© 2022 Robert Sickles
We were so young! Green and foolish, we defied cultural norms, stood up to authority, and, idealistically, tried to live on less—to measure wealth in a different way than money and stuff. That is, to be poor by choice but rich in loving relationships and experiences.
It was early Summer of ’69 when Michaela and I made a several week trip from Seattle to LA to Boston in my 1955 Dodge panel van named "Beluga" with only $100 in my wallet. That actually covered the gas, some food and two flat tire repairs! We zigzagged across America, seeing the sights, visiting friends and relatives. But we were going to Boston on a mission: to rescue Michaela's friend Lori, who had been dumped and left broke in Bean Town by some clod named Clyde.

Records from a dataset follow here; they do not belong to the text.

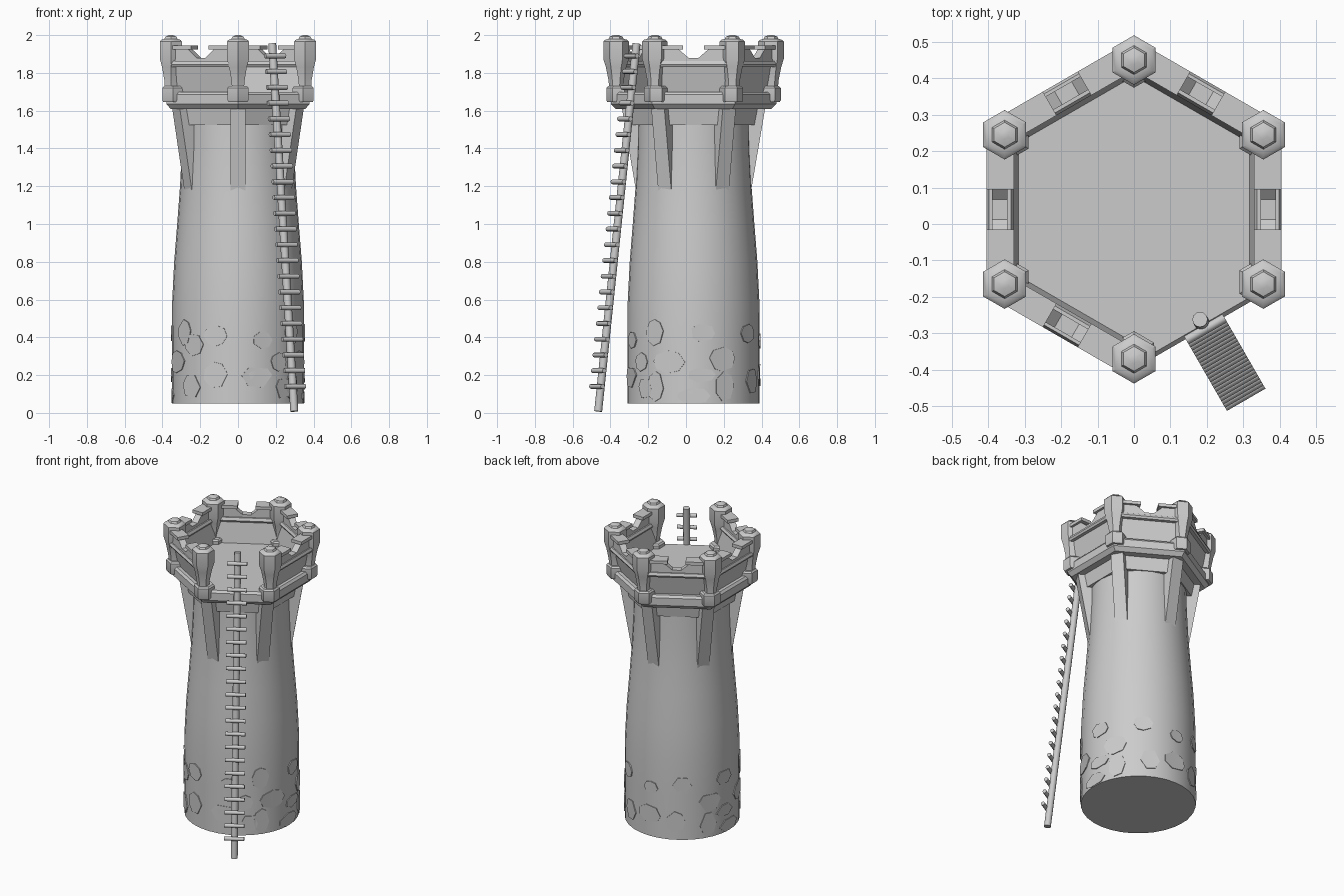
import bpy, bmesh, math, random
from mathutils import Vector, Matrix

if "Cube" in bpy.data.objects:
    bpy.data.objects.remove(bpy.data.objects["Cube"])

random.seed(4)
CY = 0.04                      # tower axis sits slightly behind the origin
AXIS = Matrix.Translation((0, CY, 0))


def finish(name, bm, smooth=None):
    bmesh.ops.recalc_face_normals(bm, faces=bm.faces)
    me = bpy.data.meshes.new(name)
    bm.to_mesh(me)
    bm.free()
    ob = bpy.data.objects.new(name, me)
    bpy.context.collection.objects.link(ob)
    if smooth:
        bpy.ops.object.select_all(action='DESELECT')
        ob.select_set(True)
        bpy.context.view_layer.objects.active = ob
        bpy.ops.object.shade_smooth_by_angle(angle=math.radians(smooth))
    return ob


def turned(bm, profile, n, mat):
    """Closed stack of n-sided rings (radius, z); first corner along +y."""
    rings = []
    for r, z in profile:
        rings.append([bm.verts.new(mat @ Vector((-r * math.sin(2 * math.pi * i / n),
                      r * math.cos(2 * math.pi * i / n), z))) for i in range(n)])
    for a, b in zip(rings, rings[1:]):
        for i in range(n):
            j = (i + 1) % n
            bm.faces.new((a[i], a[j], b[j], b[i]))
    bm.faces.new(rings[0])
    bm.faces.new(rings[-1])


def prism(bm, a, b):
    """Solid between two matching point loops."""
    va, vb = [bm.verts.new(p) for p in a], [bm.verts.new(p) for p in b]
    bm.faces.new(va)
    bm.faces.new(vb)
    for i in range(len(va)):
        j = (i + 1) % len(va)
        bm.faces.new((va[i], va[j], vb[j], vb[i]))


def frame(angle):
    """Local x points outward at the given angle around the tower axis."""
    return AXIS @ Matrix.Rotation(math.radians(angle), 4, 'Z')


def section(bm, m, pts, t0, t1):
    """Extrude an (outward, z) cross-section along the tangent."""
    prism(bm, [m @ Vector((r, t0, z)) for r, z in pts],
          [m @ Vector((r, t1, z)) for r, z in pts])


def rod(bm, p, q, r, n):
    d = q - p
    m = Matrix.Translation(p) @ d.to_track_quat('Z', 'Y').to_matrix().to_4x4()
    turned(bm, [(r, 0), (r, d.length)], n, m)


# round shaft
bm = bmesh.new()
turned(bm, [(.35, .05), (.35, .35), (.349, .58), (.338, .8), (.322, 1.0),
            (.307, 1.2), (.297, 1.4), (.293, 1.6)], 32, AXIS)
finish("tower_shaft", bm, 40)

# hexagonal collar and belt with the floor on top
bm = bmesh.new()
turned(bm, [(.345, 1.525), (.365, 1.63)], 6, AXIS)
finish("collar", bm)
bm = bmesh.new()
turned(bm, [(.412, 1.61), (.438, 1.635), (.438, 1.685), (.425, 1.70)], 6, AXIS)
finish("floor_belt", bm)

# corner braces and posts
bm_b, bm_p = bmesh.new(), bmesh.new()
for k in range(6):
    a = 90 + 60 * k
    section(bm_b, frame(a), [(.292, 1.10), (.302, 1.16), (.382, 1.63),
                             (.27, 1.63), (.27, 1.10)], -.04, .04)
    pos = frame(a) @ Vector((.41, 0, 0))
    base = frame(a) @ Vector((.398, 0, 0))
    turned(bm_p, [(.058, 1.645), (.064, 1.655), (.064, 1.72), (.055, 1.73)],
           6, Matrix.Translation(base))
    turned(bm_p, [(.037, 1.72), (.040, 1.76), (.054, 1.83), (.068, 1.875), (.068, 1.965),
                  (.058, 1.975), (.040, 1.98), (.034, 1.992), (.012, 2.0)],
           6, Matrix.Translation(pos))
finish("corner_braces", bm_b)
finish("corner_posts", bm_p, 35)

# parapet on five sides; the ladder side (-60 degrees) stays open
bm_w, bm_r, bm_m = bmesh.new(), bmesh.new(), bmesh.new()
crenel = [(-.2, 1.84), (.2, 1.84), (.2, 1.93), (.085, 1.93), (.027, 1.88),
          (-.027, 1.88), (-.085, 1.93), (-.2, 1.93)]
for a in (0, 60, 120, 180, 240):
    m = frame(a)
    section(bm_w, m, [(.315, 1.69), (.345, 1.69), (.378, 1.84), (.345, 1.84)], -.21, .21)
    section(bm_r, m, [(.338, 1.832), (.398, 1.832), (.405, 1.845), (.398, 1.862),
                      (.338, 1.862), (.33, 1.845)], -.205, .205)
    prism(bm_m, [m @ Vector((.347, t, z)) for t, z in crenel],
          [m @ Vector((.390, t, z)) for t, z in crenel])
    for s in (-1, 1):
        section(bm_r, m, [(.33, 1.924), (.405, 1.924), (.405, 1.945), (.33, 1.945)],
                s * .055, s * .19)
finish("parapet_panels", bm_w)
finish("parapet_rails", bm_r)
finish("parapet_crenels", bm_m)

# flat stones set in the lower shaft: (angle, z, half width, half height)
side = [(-35, .14, .05, .08), (-22, .27, .09, .06), (7, .20, .075, .04), (0, .09, .09, .045),
        (26, .285, .075, .065), (28, .14, .055, .08), (-36, .425, .055, .07),
        (8, .425, .065, .05), (55, .42, .06, .05), (62, .17, .06, .07)]
front = [(-135, .14, .065, .065), (-110, .20, .068, .07), (-73, .19, .085, .06),
         (-132, .36, .065, .06), (-110, .41, .065, .055), (-68, .385, .055, .045),
         (-47, .13, .05, .06), (-52, .27, .05, .05), (90, .2, .08, .06), (92, .38, .05, .04)]
stones = front + side + [(180 - a, z, w, h) for a, z, w, h in side[1:]]
bm = bmesh.new()
for a, z, w, h in stones:
    n = random.choice((6, 7, 8))
    loops = [[], []]
    for i in range(n):
        t = 2 * math.pi * (i + random.uniform(-.2, .2)) / n
        dz = max(z + h * math.sin(t), .052)
        da = w * math.cos(t) / .35
        for loop, r in zip(loops, (.335, .355)):
            loop.append(AXIS @ Vector((r * math.cos(math.radians(a) + da),
                                       r * math.sin(math.radians(a) + da), dz)))
    prism(bm, *loops)
finish("wall_stones", bm)

# single-pole ladder leaning on the open side
foot, head = Vector((.298, -.465, .008)), Vector((.181, -.262, 1.955))
out = Vector((.5, -.866, 0))
along = Vector((.866, .5, 0))
bm = bmesh.new()
rod(bm, foot, head, .021, 12)
finish("ladder_pole", bm, 40)
bm = bmesh.new()
for i in range(22):
    z = .14 + i * (1.89 - .14) / 21
    c = foot.lerp(head, (z - foot.z) / (head.z - foot.z)) + out * .023
    c.z = z
    rod(bm, c - along * .061, c + along * .061, .013, 8)
finish("ladder_rungs", bm, 50)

I had let both my driver’s license and truck registration expire and neglected a burned-out tail light. At the time, I had no permanent address and no school or job waiting for me at the end of Summer. We dressed in patched jeans and faded flannel, wore our long hair in ponytails or headbands, and preferred sandals or went barefoot. The point of all this, obviously, was to give the cops a reason to harass us and thus confirm our conviction that cops were there to harass us. You understand, right?